#### What you should do
Would you return the lines between the one holding "sweep(reins, spline([(s*.045 - .03, -.9, 1.225), (s*.08" and the one holding "(.22, .06, .95)], .016, .002)", inclusive, and only those, exactly as they stand in the listing below?

=== Begin Enclosure ===

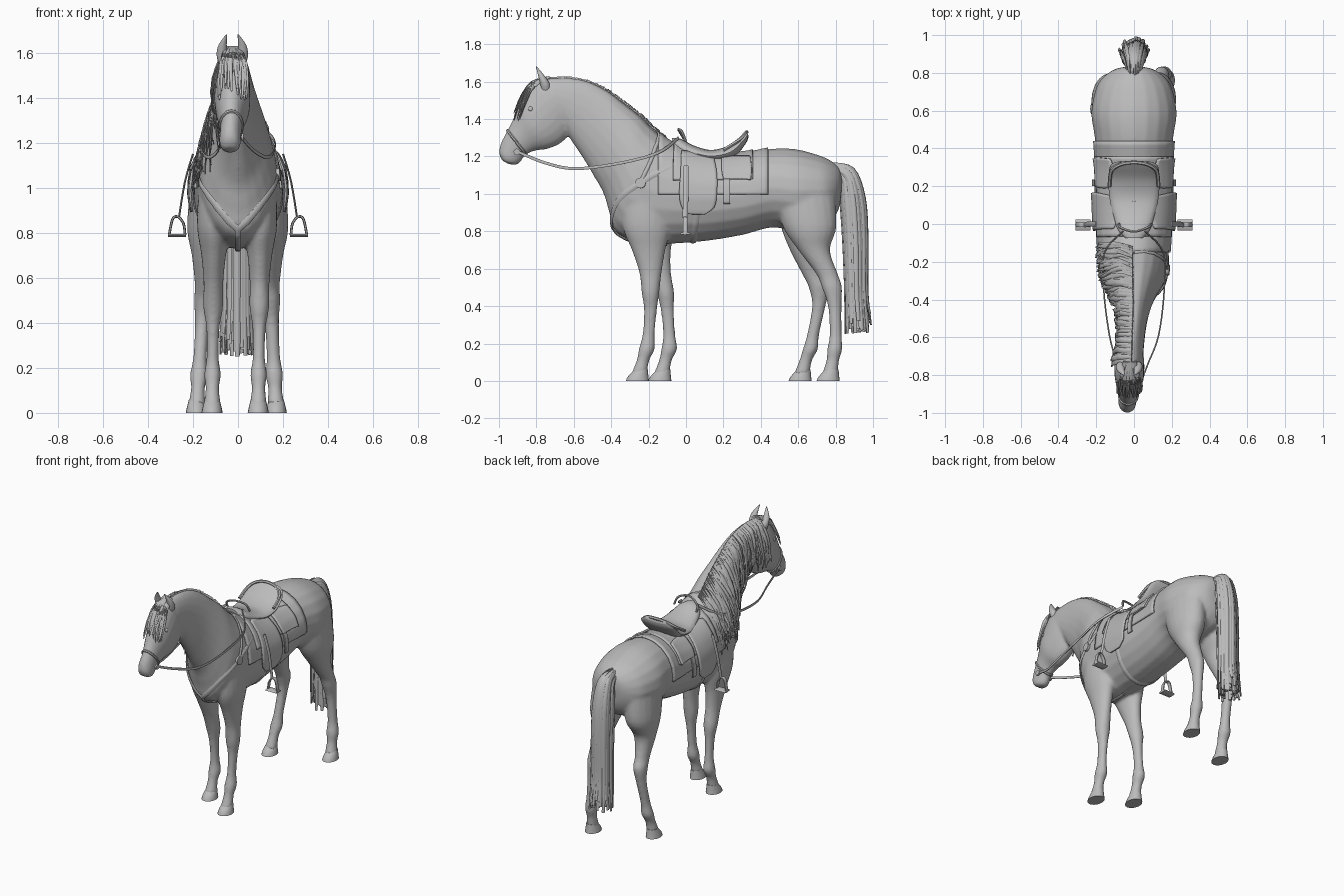
import bpy, bmesh, random
from math import sin, cos, pi, radians
from mathutils import Vector
from mathutils.bvhtree import BVHTree

random.seed(4)
V = Vector
X, Y, Z = V((1, 0, 0)), V((0, 1, 0)), V((0, 0, 1))
if "Cube" in bpy.data.objects:
    bpy.data.objects.remove(bpy.data.objects["Cube"])

grey = bpy.data.materials.new("plain grey")
grey.use_nodes = True
grey.diffuse_color = (0.5, 0.5, 0.5, 1)
grey.node_tree.nodes["Principled BSDF"].inputs["Base Color"].default_value = (0.5, 0.5, 0.5, 1)


def make(name, bm, angle=50):
    bmesh.ops.recalc_face_normals(bm, faces=bm.faces)
    mesh = bpy.data.meshes.new(name)
    bm.to_mesh(mesh)
    bm.free()
    obj = bpy.data.objects.new(name, mesh)
    bpy.context.collection.objects.link(obj)
    mesh.materials.append(grey)
    bpy.ops.object.select_all(action='DESELECT')
    obj.select_set(True)
    bpy.context.view_layer.objects.active = obj
    bpy.ops.object.shade_smooth_by_angle(angle=radians(angle))
    return obj


def spline(rows, n=5):
    """Smooth curve through rows of numbers of any length."""
    pad, out = [rows[0], *rows, rows[-1]], []
    for i in range(len(rows) - 1):
        for k in range(n):
            t = k / n
            out.append(tuple(.5 * (2*q + (r-p)*t + (2*p - 5*q + 4*r - s)*t*t + (3*q - p - 3*r + s)*t**3)
                             for p, q, r, s in zip(*pad[i:i + 4])))
    return out + [tuple(rows[-1])]


def skin(bm, rings, n=20):
    """Closed tube through rings given as (centre, u, v)."""
    loops = [[bm.verts.new(c + u * cos(2*pi*k/n) + v * sin(2*pi*k/n)) for k in range(n)] for c, u, v in rings]
    for a, b in zip(loops, loops[1:]):
        for k in range(n):
            bm.faces.new((a[k], a[(k+1) % n], b[(k+1) % n], b[k]))
    bm.faces.new(loops[0])
    bm.faces.new(loops[-1])


def profile_loft(bm, rows):
    """Rows: top y z, bottom y z, half width, x."""
    skin(bm, [(V((x, (a+c)/2, (b+d)/2)), X * w, V((0, (a-c)/2, (b-d)/2)))
              for a, b, c, d, w, x in spline(rows)])


def column(bm, rows):
    """Rows: x, y, z, half width, half depth."""
    skin(bm, [(V(r[:3]), X * r[3], Y * r[4]) for r in spline(rows)])


def sweep(bm, pts, w, t, ref, taper=lambda f: 1, n=6):
    """Flat or round strip along points; ref is its facing direction."""
    pts, last, rings = [V(p) for p in pts], len(pts) - 1, []
    for i, p in enumerate(pts):
        d = (pts[min(i+1, last)] - pts[max(i-1, 0)]).normalized()
        u = d.cross(ref[i] if isinstance(ref, list) else ref).normalized()
        s = taper(i / last)
        rings.append((p, u * w * s, d.cross(u) * t * s))
    skin(bm, rings, n)


# Body, neck, head and legs, fused into one skin
bm = bmesh.new()
torso = [(.835, 1.09, .83, 1.0, .04, 0), (.82, 1.14, .82, .93, .1, 0), (.77, 1.18, .79, .87, .16, 0),
         (.70, 1.21, .74, .83, .2, 0), (.58, 1.24, .60, .80, .226, 0), (.45, 1.24, .46, .82, .208, 0),
         (.30, 1.21, .30, .78, .2, 0), (.12, 1.21, .12, .75, .2, 0), (-.02, 1.245, -.05, .735, .192, 0),
         (-.12, 1.30, -.22, .73, .182, 0), (-.19, 1.36, -.37, .79, .168, 0), (-.25, 1.42, -.41, .90, .145, 0),
         (-.34, 1.49, -.44, 1.0, .112, 0), (-.42, 1.55, -.49, 1.09, .086, 0), (-.52, 1.6, -.55, 1.19, .072, -.005),
         (-.62, 1.62, -.61, 1.28, .066, -.01), (-.73, 1.62, -.66, 1.36, .064, -.015)]
profile_loft(bm, torso)
profile_loft(bm, [(-.70, 1.61, -.61, 1.38, .055, -.015), (-.79, 1.61, -.625, 1.32, .072, -.02),
                  (-.85, 1.55, -.67, 1.27, .08, -.025), (-.89, 1.48, -.74, 1.24, .076, -.025),
                  (-.925, 1.4, -.81, 1.23, .06, -.03), (-.96, 1.33, -.86, 1.205, .048, -.03),
                  (-.99, 1.27, -.885, 1.17, .048, -.035), (-1.0, 1.22, -.91, 1.155, .044, -.035),
                  (-.985, 1.18, -.95, 1.16, .03, -.035)])
fore = [(1.0, .07, .13), (.83, .075, .13), (.7, .055, .09), (.58, .044, .06), (.47, .044, .047), (.38, .03, .035),
        (.25, .027, .032), (.17, .037, .042), (.11, .03, .034), (.04, .038, .042)]
hind = [(1.05, .09, .17), (.83, .095, .145), (.7, .066, .085), (.57, .044, .058), (.5, .043, .054), (.4, .032, .036),
        (.25, .03, .032), (.17, .039, .04), (.11, .031, .034), (.04, .038, .042)]
legs = [(fore, .1, .09, (-.21, -.21, -.2, -.19, -.19, -.19, -.2, -.21, -.23, -.25)),
        (fore, -.105, -.115, (-.2, -.19, -.17, -.14, -.11, -.1, -.09, -.09, -.11, -.13)),
        (hind, .12, .17, (.62, .66, .685, .755, .78, .795, .8, .795, .785, .77)),
        (hind, -.12, -.185, (.62, .65, .64, .68, .71, .71, .68, .665, .64, .62))]
hooves = bmesh.new()
for shape, x_top, x_low, ys in legs:
    column(bm, [(x_top + (x_low - x_top) * (1 - z), y, z, rx, ry) for (z, rx, ry), y in zip(shape, ys)])
    y = ys[-1]
    column(hooves, [(x_low, y - .01, 0, .047, .062), (x_low, y - .005, .025, .042, .054), (x_low, y + .01, .06, .033, .036)])
body = make("body", bm)
remesh = body.modifiers.new("fuse", 'REMESH')
remesh.mode, remesh.voxel_size, remesh.use_smooth_shade = 'VOXEL', .01, True
relax = body.modifiers.new("relax", 'SMOOTH')
relax.factor, relax.iterations = .5, 5
make("hooves", hooves)
bpy.context.view_layer.update()
tree = BVHTree.FromObject(body, bpy.context.evaluated_depsgraph_get())


def snap(p, off):
    loc, nor = tree.find_nearest(V(p))[:2]
    return loc + nor * off, nor


def cast(start, goal, off):
    loc, nor = tree.ray_cast(start, (goal - start).normalized())[:2]
    return snap(goal, off)[0] if loc is None else loc + nor * off


def strap(bm, rows, w, off=.006):
    found = [snap(p, off) for p in spline(rows, 8)]
    sweep(bm, [p for p, _ in found], w, .006, [n for _, n in found])


def sheet(name, grids, thick):
    bm = bmesh.new()
    for grid in grids:
        rows = [[bm.verts.new(p) for p in row] for row in grid]
        for a, b in zip(rows, rows[1:]):
            for k in range(len(a) - 1):
                bm.faces.new((a[k], a[k+1], b[k+1], b[k]))
    solid = make(name, bm).modifiers.new("thickness", 'SOLIDIFY')
    solid.thickness, solid.offset = thick, 0


def drape(name, y0, y1, reach, off):
    def point(y, a):
        c = V((0, y, .99))
        return cast(c + V((sin(a), 0, cos(a))) * .7, c, off)
    sheet(name, [[[point(y0 + (y1 - y0) * i / 24, radians(reach) * (j / 24 - 1)) for j in range(49)]
                  for i in range(25)]], .01)


def flap(name, rows, off, thick=.01):
    sheet(name, [[[cast(V((s * .7, y0 + (y1 - y0) * j / 12, z)), V((0, y0 + (y1 - y0) * j / 12, z)), off)
                   for j in range(13)] for z, y0, y1 in spline(rows)] for s in (1, -1)], thick)


# Ears and eyes
ears, eyes = bmesh.new(), bmesh.new()
for s in (1, -1):
    x = -.025
    column(ears, [(x + s*.042, -.75, 1.55, .018, .022), (x + s*.046, -.755, 1.59, .024, .025),
                  (x + s*.043, -.775, 1.635, .018, .016), (x + s*.026, -.8, 1.68, .003, .003)])
    p = snap((x + s * .1, -.84, 1.46), -.01)[0]
    grown = bmesh.ops.create_uvsphere(eyes, u_segments=12, v_segments=8, radius=.016)
    bmesh.ops.translate(eyes, vec=p, verts=grown["verts"])
make("ears", ears)
make("eyes", eyes)

# Mane falling to one side, forelock and tail
hair = bmesh.new()
crest = spline([(r[0], r[1]) for r in torso[9:]], 12)
thin = lambda f: 1 - .7 * f * f
for i in range(105):
    y, z = crest[int(i / 105 * len(crest))]
    drop = random.uniform(.26, .45) * (.8 if y < -.62 or y > -.25 else 1)
    lean = random.uniform(-.05, .03)
    path = [snap((-.01, y, z + .02), .003)[0]]
    for f, x in ((.15, -.06), (.45, -.11), (.75, -.13), (1, -.14)):
        path.append(snap((x, y + lean * f, z - drop * f), random.uniform(.006, .024))[0])
    sweep(hair, spline(path, 3), random.uniform(.01, .017), .006, X, thin)
make("mane", hair)

hair = bmesh.new()
for i in range(40):
    x, drop = -.025 + random.uniform(-.07, .075), random.uniform(.1, .25)
    path = [V((-.02 + (x + .02) * .4, -.73, 1.625))]
    path += [snap((x, -.80 - f * .09, 1.63 - drop * f), random.uniform(.006, .018))[0] for f in (.2, .6, 1)]
    sweep(hair, spline(path, 3), .01, .005, Y + Z, thin)
make("forelock", hair)

hair = bmesh.new()
for i in range(95):
    a, r = random.uniform(0, 2 * pi), random.uniform(.45, 1)
    c, s, end = cos(a) * r, sin(a) * r, random.uniform(.25, .36)
    path = [(.03*c, .78, 1.13 + .03*s), (.05*c, .86 + .035*s, 1.1 + .035*s), (.065*c, .89 + .065*s, .98),
            (.07*c, .905 + .065*s, .75), (.072*c, .91 + .06*s, .48), (.08*c, .92 + .07*s, end)]
    sweep(hair, spline(path, 4), .014, .007, V((c, s, .01)), lambda f: .7 + .3 * sin(pi * f))
make("tail", hair)

# Blanket, pad, flaps and saddle
drape("blanket", -.15, .44, 88, .006)
drape("saddle_pad", -.07, .36, 66, .014)
flap("saddle_flap", [(1.21, -.03, .14), (1.1, -.03, .165), (1.0, -.035, .165), (.93, -.02, .15), (.9, .02, .1)], .022)
flap("side_pouch", [(1.18, .19, .35), (1.12, .19, .355), (1.07, .2, .35)], .024)
flap("side_tie", [(1.16, .2, .235), (1.05, .2, .235), (.95, .2, .235)], .02, .008)
bm = bmesh.new()
profile_loft(bm, [(-.075, 1.30, -.075, 1.26, .045, 0), (-.03, 1.295, -.03, 1.2, .085, 0), (.05, 1.255, .05, 1.18, .11, 0),
                  (.14, 1.235, .14, 1.17, .13, 0), (.23, 1.26, .25, 1.19, .135, 0),
                  (.30, 1.31, .32, 1.27, .125, 0), (.325, 1.33, .335, 1.31, .085, 0)])
make("saddle_seat", bm)
bm = bmesh.new()
sweep(bm, spline([(-.13, .2, 1.235), (-.12, .28, 1.285), (-.07, .315, 1.32), (0, .325, 1.33),
                  (.07, .315, 1.32), (.12, .28, 1.285), (.13, .2, 1.235)]), .01, .01, Z)
make("cantle_rim", bm)
bm = bmesh.new()
sweep(bm, spline([(-.08, .0, 1.27), (-.07, -.02, 1.31), (0, -.04, 1.345), (.07, -.02, 1.33), (.09, .0, 1.28)]), .007, .007, Y)
make("pommel_handle", bm)

# Harness straps, reins, bridle and stirrups
harness, reins, stirrups, leathers, buckles = [bmesh.new() for _ in range(5)]
for s in (1, -1):
    strap(harness, [(s*.2, -.08, 1.16), (s*.19, -.245, 1.06), (s*.13, -.38, .95), (0, -.42, .8)], .016)
    strap(harness, [(s*.19, -.245, 1.06), (s*.14, -.18, 1.2), (0, -.15, 1.33)], .01)
    p, nor = snap((s * .2, -.245, 1.06), .01)
    sweep(buckles, [p - nor * .01, p + nor * .005], .028, .028, Z, n=16)
    sweep(reins, spline([(s*.045 - .03, -.9, 1.225), (s*.08 - .01, -.75, 1.165), (s*.13, -.59, 1.135),
                         (s*.16, -.35, 1.165), (s*.155, -.15, 1.22), (s*.06, -.04, 1.3)]), .004, .009, Z)
    sweep(buckles, [(s*.045 - .03, -.905, 1.225), (s*.055 - .03, -.905, 1.225)], .017, .017, Z, n=14)
    sweep(leathers, spline([(s*.2, .0, 1.15), (s*.235, 0, 1.03), (s*.262, -.005, .87)]), .014, .005, X)
    sweep(stirrups, spline([(s*.235, -.005, .79), (s*.242, -.005, .84), (s*.265, -.005, .87), (s*.29, -.005, .862),
                            (s*.306, -.005, .79)]), .006, .014, Y)
    sweep(stirrups, [(s*.23, -.005, .788), (s*.31, -.005, .788)], .03, .007, Z, n=8)
strap(harness, [(0, -.42, .8), (0, -.33, .73), (0, -.1, .72)], .014)
strap(harness, [(-.22, .06, .95), (-.18, .05, .8), (0, .04, .72), (.18, .05, .8), (.22, .06, .95)], .016, .002)
loop = [(-.03 + .08 * cos(a), -.915 - .06 * sin(a), 1.28 + .07 * sin(a)) for a in [k * pi / 4 for k in range(9)]]
strap(harness, loop, .008, .002)
make("harness_straps", harness)
make("reins", reins)
make("stirrups", stirrups)
make("stirrup_leathers", leathers)
make("buckles", buckles)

=== End Enclosure ===

#### Reply to the task
    sweep(reins, spline([(s*.045 - .03, -.9, 1.225), (s*.08 - .01, -.75, 1.165), (s*.13, -.59, 1.135),
                         (s*.16, -.35, 1.165), (s*.155, -.15, 1.22), (s*.06, -.04, 1.3)]), .004, .009, Z)
    sweep(buckles, [(s*.045 - .03, -.905, 1.225), (s*.055 - .03, -.905, 1.225)], .017, .017, Z, n=14)
    sweep(leathers, spline([(s*.2, .0, 1.15), (s*.235, 0, 1.03), (s*.262, -.005, .87)]), .014, .005, X)
    sweep(stirrups, spline([(s*.235, -.005, .79), (s*.242, -.005, .84), (s*.265, -.005, .87), (s*.29, -.005, .862),
                            (s*.306, -.005, .79)]), .006, .014, Y)
    sweep(stirrups, [(s*.23, -.005, .788), (s*.31, -.005, .788)], .03, .007, Z, n=8)
strap(harness, [(0, -.42, .8), (0, -.33, .73), (0, -.1, .72)], .014)
strap(harness, [(-.22, .06, .95), (-.18, .05, .8), (0, .04, .72), (.18, .05, .8), (.22, .06, .95)], .016, .002)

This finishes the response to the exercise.